At BridgeWorks, we talk a lot about generations in the workplace and marketplace—that is, after all, what we live for! How does each generation show up at work? What are each generation’s purchasing habits? But before we can even begin to address these questions, it’s important to understand where the generations came from, i.e., those angst-filled, puberty-ridden, mom-and-dad-you-don’t-understand teen years we love to look back on (now that we don’t have to go through that ish again). So we’re taking it back to the start, looking at some important events during Xers’ formative years, and pulling out some nostalgia to remind you of the good ol’ days.
WHO IS GENERATION X?
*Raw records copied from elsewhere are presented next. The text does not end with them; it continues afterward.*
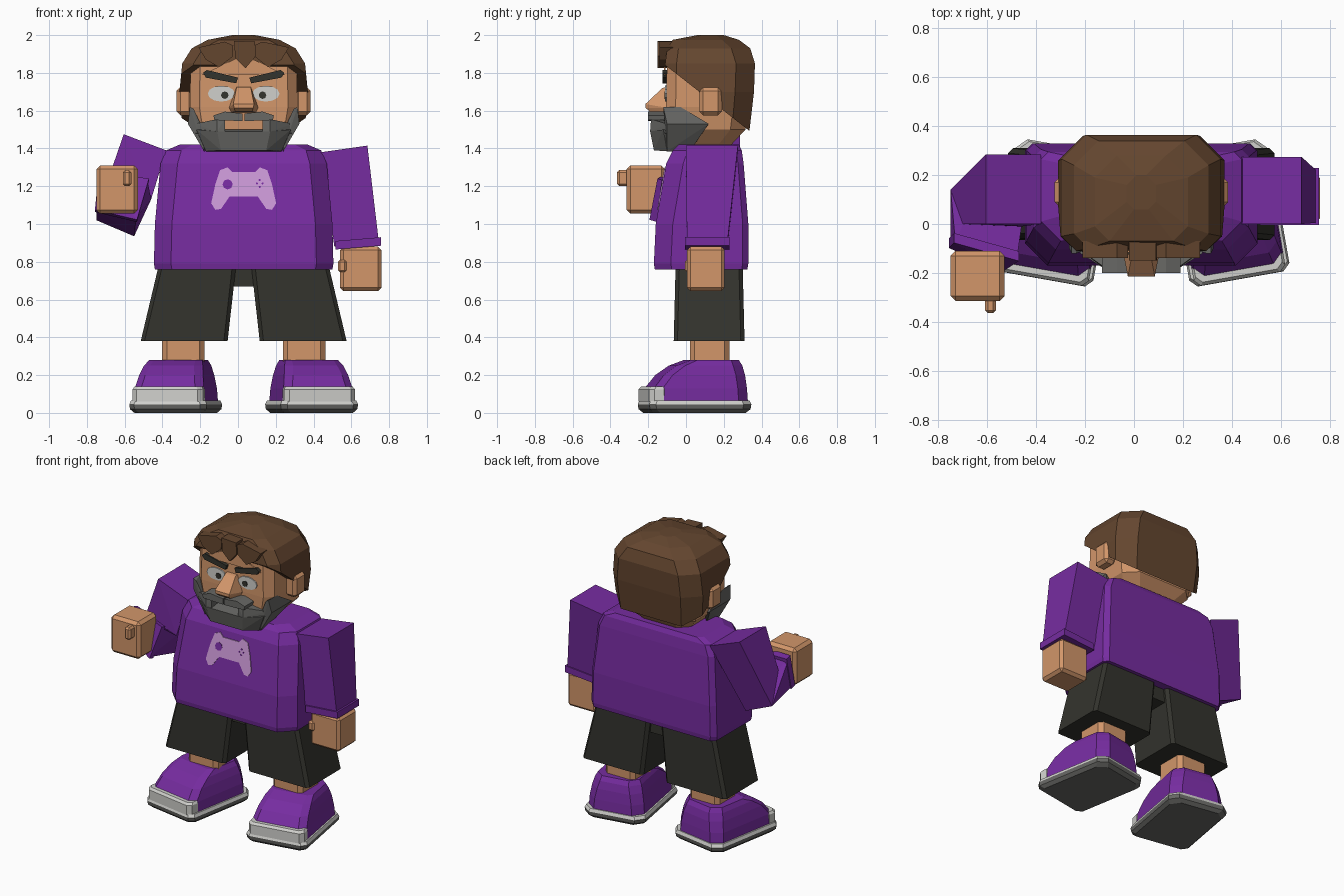
import bpy, bmesh, math
from mathutils import Matrix, Vector

CX = 0.03  # body centre line


def lin(c):
    c /= 255
    return c / 12.92 if c <= 0.04045 else ((c + 0.055) / 1.055) ** 2.4


def material(name, r, g, b):
    m = bpy.data.materials.new(name)
    m.diffuse_color = (lin(r), lin(g), lin(b), 1)
    return m


PURPLE = material("purple_cloth", 118, 44, 160)
SKIN = material("skin", 210, 150, 106)
BROWN = material("brown_hair", 100, 70, 47)
BLACK = material("black_cloth", 51, 51, 45)
GREY = material("grey", 104, 104, 101)
LIGHT = material("light_grey", 208, 208, 204)
LILAC = material("lilac", 203, 152, 214)


def finish(bm, name, mat):
    bmesh.ops.recalc_face_normals(bm, faces=bm.faces)
    me = bpy.data.meshes.new(name)
    bm.to_mesh(me)
    bm.free()
    me.materials.append(mat)
    ob = bpy.data.objects.new(name, me)
    bpy.context.collection.objects.link(ob)
    return ob


def hull(name, mat, pts):
    bm = bmesh.new()
    vs = [bm.verts.new(p) for p in pts]
    r = bmesh.ops.convex_hull(bm, input=vs)
    junk = [v for v in set(r["geom_interior"] + r["geom_unused"]) if isinstance(v, bmesh.types.BMVert)]
    bmesh.ops.delete(bm, geom=junk, context="VERTS")
    bmesh.ops.dissolve_limit(bm, angle_limit=0.02, verts=bm.verts, edges=bm.edges)
    return finish(bm, name, mat)


def loft(name, mat, rings, cut=None, m=None):
    """Rings are (z, x centre, half width, y front, y back, front chamfer, back chamfer)."""
    bm = bmesh.new()
    loops = []
    for z, x, h, a, b, f, k in rings:
        pts = [(x - h + f, a), (x + h - f, a), (x + h, a + f), (x + h, b - k),
               (x + h - k, b), (x - h + k, b), (x - h, b - k), (x - h, a + f)]
        loops.append([bm.verts.new((p[0], p[1], z)) for p in pts])
    for lo, hi in zip(loops, loops[1:]):
        for i in range(8):
            j = (i + 1) % 8
            bm.faces.new((lo[i], lo[j], hi[j], hi[i]))
    bm.faces.new(loops[0][::-1])
    bm.faces.new(loops[-1])
    if cut:
        r = bmesh.ops.bisect_plane(bm, geom=bm.verts[:] + bm.edges[:] + bm.faces[:],
                                   plane_co=cut[0], plane_no=cut[1], clear_inner=True)
        edges = [e for e in r["geom_cut"] if isinstance(e, bmesh.types.BMEdge)]
        bmesh.ops.contextual_create(bm, geom=edges)
    if m:
        bm.transform(m)
    return finish(bm, name, mat)


def box(name, mat, lo, hi, bevel=0.0):
    bm = bmesh.new()
    bmesh.ops.create_cube(bm, size=1)
    for v in bm.verts:
        v.co = [(lo[i] + hi[i]) / 2 + v.co[i] * (hi[i] - lo[i]) for i in range(3)]
    if bevel:
        bmesh.ops.bevel(bm, geom=bm.edges[:], offset=bevel, segments=1, affect="EDGES")
    return finish(bm, name, mat)


def plate(name, mat, pts, front, thick):
    """Extruded x-z outline; front gives the y of its face at a height."""
    bm = bmesh.new()
    f = [bm.verts.new((x, front(z), z)) for x, z in pts]
    b = [bm.verts.new((x, front(z) + thick, z)) for x, z in pts]
    n = len(pts)
    bm.faces.new(f)
    bm.faces.new(b[::-1])
    for i in range(n):
        bm.faces.new((f[i], b[i], b[(i + 1) % n], f[(i + 1) % n]))
    return finish(bm, name, mat)


def oval(x, z, rx, rz, n=12):
    return [(x + rx * math.cos(2 * math.pi * i / n), z + rz * math.sin(2 * math.pi * i / n)) for i in range(n)]


# Shirt body with hem
loft("shirt", PURPLE, [
    (0.76, CX, 0.47, -0.165, 0.325, 0.09, 0.03), (0.79, CX, 0.475, -0.17, 0.33, 0.09, 0.03),
    (1.0, CX, 0.47, -0.16, 0.33, 0.09, 0.03), (1.32, CX, 0.44, -0.105, 0.305, 0.09, 0.03),
    (1.39, CX, 0.41, -0.07, 0.295, 0.08, 0.03), (1.42, CX, 0.34, -0.04, 0.28, 0.07, 0.03)])

# Game pad emblem on the chest
chest = lambda off: (lambda z: -0.16 + (z - 1.0) * 0.172 - off)
half = [(0, 1.275), (0.06, 1.275), (0.085, 1.3), (0.125, 1.285), (0.15, 1.21), (0.172, 1.11),
        (0.15, 1.075), (0.12, 1.08), (0.075, 1.145), (0, 1.145)]
outline = [(CX + x, z) for x, z in half] + [(CX - x, z) for x, z in half[-2:0:-1]]
plate("chest_emblem", LILAC, outline, chest(0.005), 0.008)
plate("emblem_stick", PURPLE, oval(CX - 0.085, 1.21, 0.027, 0.027, 8), chest(0.008), 0.006)
for dx, dz in ((0.07, 0), (0.1, 0), (0.085, 0.018), (0.085, -0.018)):
    plate("emblem_button", PURPLE, oval(CX + dx, 1.215 + dz, 0.006, 0.006, 6), chest(0.008), 0.006)

# Legs and shoes
box("shorts_crotch", BLACK, (CX - 0.07, -0.03, 0.67), (CX + 0.07, 0.27, 0.78))
for s, side in ((-1, "right"), (1, "left")):
    loft(side + "_shorts_leg", BLACK, [
        (0.38, CX + s * 0.315, 0.23, -0.065, 0.31, 0.02, 0.02),
        (0.78, CX + s * 0.245, 0.205, -0.055, 0.30, 0.02, 0.02)])
    loft(side + "_shin", SKIN, [
        (z, CX + s * 0.32, 0.112, 0.02, 0.23, 0.025, 0.025) for z in (0.24, 0.42)])
    m = Matrix.Translation((CX + s * 0.358, 0.047, 0)) @ Matrix.Rotation(s * math.radians(10), 4, "Z")
    loft(side + "_sole", GREY, [
        (0, 0, 0.185, -0.25, 0.25, 0.03, 0.05), (0.02, 0, 0.205, -0.272, 0.272, 0.03, 0.05),
        (0.045, 0, 0.208, -0.276, 0.276, 0.03, 0.05)], m=m)
    loft(side + "_sole_rim", LIGHT, [
        (0.045, 0, 0.208, -0.276, 0.276, 0.03, 0.05), (0.065, 0, 0.2, -0.268, 0.268, 0.03, 0.05)], m=m)
    loft(side + "_shoe", PURPLE, [
        (0.06, 0, 0.19, -0.255, 0.262, 0.04, 0.06), (0.13, 0, 0.185, -0.245, 0.258, 0.04, 0.06),
        (0.2, 0, 0.172, -0.19, 0.25, 0.04, 0.06), (0.25, 0, 0.158, -0.12, 0.238, 0.04, 0.06),
        (0.28, 0, 0.142, -0.04, 0.22, 0.03, 0.05)], m=m)
    loft(side + "_toe_cap", LIGHT, [
        (0.06, 0, 0.19, -0.275, -0.19, 0.025, 0.01), (0.125, 0, 0.19, -0.275, -0.19, 0.025, 0.01),
        (0.14, 0, 0.18, -0.262, -0.19, 0.025, 0.01)], m=m)

# Hanging arm
hull("left_sleeve", PURPLE, [
    (0.44, 0.0, 1.38), (0.685, 0.0, 1.415), (0.685, 0.275, 1.415), (0.44, 0.275, 1.38),
    (0.51, 0.005, 0.88), (0.745, 0.005, 0.91), (0.745, 0.22, 0.91), (0.51, 0.22, 0.88)])
hull("left_cuff", PURPLE, [(x, y, z + dz) for y in (-0.005, 0.23) for dz in (0, 0.045)
                           for x, z in ((0.515, 0.865), (0.757, 0.885))])
box("left_hand", SKIN, (0.54, 0.005, 0.645), (0.76, 0.205, 0.88), 0.018)
box("left_thumb", SKIN, (0.53, -0.005, 0.745), (0.575, 0.07, 0.81), 0.01)

# Bent arm
shoulder = [(-0.605, 0.0, 1.475), (-0.38, 0.0, 1.39), (-0.605, 0.285, 1.475), (-0.38, 0.285, 1.39)]
elbow = [(-0.7, 0.0, 1.2), (-0.46, -0.01, 1.13), (-0.75, 0.14, 1.02), (-0.55, 0.14, 0.935)]
wrist = [(-0.73, -0.08, 1.275), (-0.48, -0.15, 1.235), (-0.75, -0.1, 1.08), (-0.54, -0.19, 1.03)]
hull("right_upper_sleeve", PURPLE, shoulder + elbow)
hull("right_lower_sleeve", PURPLE, elbow + wrist)
mid = sum((Vector(p) for p in wrist), Vector()) / 4
ring = [mid + (Vector(p) - mid) * 1.06 for p in wrist]
hull("right_cuff", PURPLE, ring + [p + Vector((0, 0.04, -0.012)) for p in ring])
box("right_hand", SKIN, (-0.75, -0.315, 1.055), (-0.53, -0.11, 1.31), 0.02)
box("right_thumb", SKIN, (-0.61, -0.365, 1.2), (-0.565, -0.28, 1.285), 0.012)

# Head, ears and nose
loft("head", SKIN, [
    (1.38, CX, 0.15, -0.02, 0.2, 0.04, 0.05), (1.43, CX, 0.2, -0.09, 0.25, 0.05, 0.07),
    (1.5, CX, 0.265, -0.1, 0.315, 0.05, 0.08), (1.62, CX, 0.285, -0.105, 0.33, 0.05, 0.08),
    (1.9, CX, 0.28, -0.1, 0.32, 0.05, 0.08)])
for s in (-1, 1):
    xs = sorted((CX + s * 0.27, CX + s * 0.355))
    box("ear", SKIN, (xs[0], 0.07, 1.575), (xs[1], 0.19, 1.725), 0.02)
hull("nose", SKIN, [(CX + s * x, y, z) for s in (-1, 1) for x, y, z in (
    (0.038, -0.1, 1.725), (0.038, -0.125, 1.72), (0.055, -0.215, 1.635), (0.05, -0.215, 1.615),
    (0.078, -0.1, 1.615), (0.045, -0.19, 1.595), (0.065, -0.1, 1.59))])

# Hair cap cut on a slant, with forehead notch and fringe locks
loft("hair", BROWN, [
    (1.4, CX, 0.315, -0.11, 0.325, 0.06, 0.09), (1.7, CX, 0.34, -0.112, 0.36, 0.06, 0.1),
    (1.85, CX, 0.325, -0.11, 0.365, 0.06, 0.1), (1.93, CX, 0.275, -0.1, 0.34, 0.06, 0.1),
    (1.975, CX, 0.19, -0.07, 0.28, 0.06, 0.09), (2.0, CX, 0.06, 0.06, 0.2, 0.03, 0.04)],
    cut=((0, 0, 1.755), (0, 0.78, 1)))
plate("forehead_notch", SKIN, [(CX - 0.22, 1.79), (CX + 0.22, 1.79), (CX, 1.895)], lambda z: -0.117, 0.009)
lock = [(0.055, 1.945), (0.1, 1.965), (0.24, 1.935), (0.2, 1.87), (0.13, 1.83), (0.06, 1.885)]
for s in (-1, 1):
    plate("side_lock", BROWN, [(CX + s * x, z) for x, z in lock], lambda z: -0.14, 0.07)
plate("middle_lock", BROWN, [(CX - 0.05, 1.97), (CX + 0.06, 1.965), (CX + 0.065, 1.89),
                             (CX + 0.01, 1.825), (CX - 0.045, 1.88)], lambda z: -0.15, 0.09)

# Eyes, brows and moustache
for s in (-1, 1):
    plate("eye_white", LIGHT, oval(CX + s * 0.118, 1.69, 0.072, 0.042), lambda z: -0.111, 0.009)
    plate("pupil", BLACK, oval(CX + s * 0.1, 1.682, 0.02, 0.02, 8), lambda z: -0.115, 0.006)
    plate("eyebrow", BLACK, [(CX + s * x, z) for x, z in (
        (0.03, 1.775), (0.04, 1.745), (0.2, 1.775), (0.215, 1.8), (0.195, 1.815))], lambda z: -0.125, 0.03)
    plate("moustache", GREY, [(CX + s * x, z) for x, z in (
        (0.005, 1.585), (0.1, 1.595), (0.16, 1.575), (0.155, 1.55), (0.005, 1.545))], lambda z: -0.2, 0.1)

# Beard: chin block, mouth corners and sideburns
hull("beard_chin", GREY, [(CX + s * x, y, z) for s in (-1, 1) for x, y, z in (
    (0.14, -0.19, 1.49), (0.25, -0.12, 1.5), (0.12, -0.17, 1.39), (0.2, -0.1, 1.385),
    (0.2, 0.02, 1.385), (0.26, 0.02, 1.48))])
for s in (-1, 1):
    hull("beard_mouth_corner", GREY, [(CX + s * x, y, z) for x, y, z in (
        (0.1, -0.185, 1.48), (0.1, -0.185, 1.555), (0.14, -0.185, 1.555), (0.26, -0.1, 1.53),
        (0.26, -0.1, 1.48), (0.1, -0.08, 1.55), (0.1, -0.08, 1.48), (0.14, -0.19, 1.49))])
    hull("sideburn", GREY, [(CX + s * x, y, z) for x, y, z in (
        (0.285, -0.12, 1.62), (0.265, -0.12, 1.61), (0.285, -0.03, 1.62), (0.295, -0.1, 1.53),
        (0.295, 0.12, 1.53), (0.21, -0.1, 1.49), (0.21, -0.1, 1.385), (0.2, 0.02, 1.385),
        (0.24, 0.1, 1.5), (0.25, 0.05, 1.55))])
Generation Xers, also referred to as the “Slacker Generation,” “Latchkeys,” or “Baby Busters” were born between 1965 and 1979. They make up a small band of 60 million.
Xers came of age as the world seemed to fall away beneath their growing feet. Xers watched live as long-revered institutions like NASA were constantly being called into question. Government (Nixon, Clinton, Iran-contra affair), corporations (the Tylenol scare, Enron), celebrities (Milli Vanilli), and pro athletes (OJ Simpson, Pete Rose)—nothing was immune from scandal. Even the neighborhood itself seemed to grow more treacherous. Xers feared becoming the missing child on the milk carton due to a rise in kidnapping and crime. They may remember the beginning of the AIDS epidemic and the rise of drugs such as crack cocaine. What’s more, this generation watched these debacles play out on live TV with the creation of 24-hour news cycles like CNN.
And divorce was playing out in many Xers’ homes. From 1960 to 1980—smack-dab in the middle of Xers’ formative years—the divorce rate more than doubled. While the parental units handled their own woes, Xers became pros at organizing their own lives. They learned how to be independent early on—letting themselves in after school, microwaving their own dinners, doing their homework—no one was hovering over them. Many Xers were parented by MTV and found community in shared interests such as grunge music or Michael Jordan. As a result, Xers are extremely self-reliant and have entered adulthood demanding work-life balance and workplace efficiency.
Sure, many Xer formative events sound like they’d make a great sequel to The Day After Tomorrow, but there were many positives as well. The personal computer hit the mass-market and paved the way for the modern office we know and love today. Xers found pop culture havens in George Lucas’ Star Wars franchise, Madonna, and Michael Jordan. The world seemed to grow a little more unified with the destruction of the Berlin Wall. Raging teenage hormones, what will you make of these conflicting feelings?! Puberty or not, these events have shaped Xers into the skeptical, independent people they are today.
- Work/Life Balance
KEY XER EVENTS + CONDITIONS
- Latchkey kids
- Video Games
- Michael Jordan
- Music Videos
- 24-hour media
- Challenger explosion
- Missing children on milk cartons
- Personal computer
- Dot com boom and bust
- AIDS epidemic
- Desert Storm
- Bill Clinton Impeachment and Acquittal
XER CULTURAL TOUCHSTONES
Toys: Rubik’s Cube, Cabbage Patch Kids, Transformers, He-Man, Hot Wheels, Rainbow Brite, Strawberry Shortcake
Favorite Pastimes: Going to the mall, video games/arcades, riding bikes, board games, outdoor games (“Kick the can”)
Popular Movies: Back to the Future, E.T. : The Extra Terrestrial, Jaws, The Breakfast Club, The Goonies, Sixteen Candles, Die Hard, Star Wars, Pretty Woman, Ghostbusters
Popular TV: MTV, Saved By The Bell, Miami Vice, The Facts of Life, Family Ties, Melrose Place, Dallas, The Dukes of Hazard
Popular Celebrities: Tom Cruise, Michael J. Fox, Nirvana, Madonna, Cyndi Lauper, Michael Jackson, “The Brat Pack”
Popular Songs: “Girls Just Wanna Have Fun,” “Thriller,” “Smells Like Teen Spirit,” “Modern Love,” “Material Girl,” “Livin’ on a Prayer,” “Hip to be Square”
Video games: Pong, Space Invaders, Ms. Pac Man, Pitfall, The Oregon Trail, Donkey Kong, Super Mario Bros
Influential Tech: Personal Computer + Home Entertainment (VCR + Video game systems)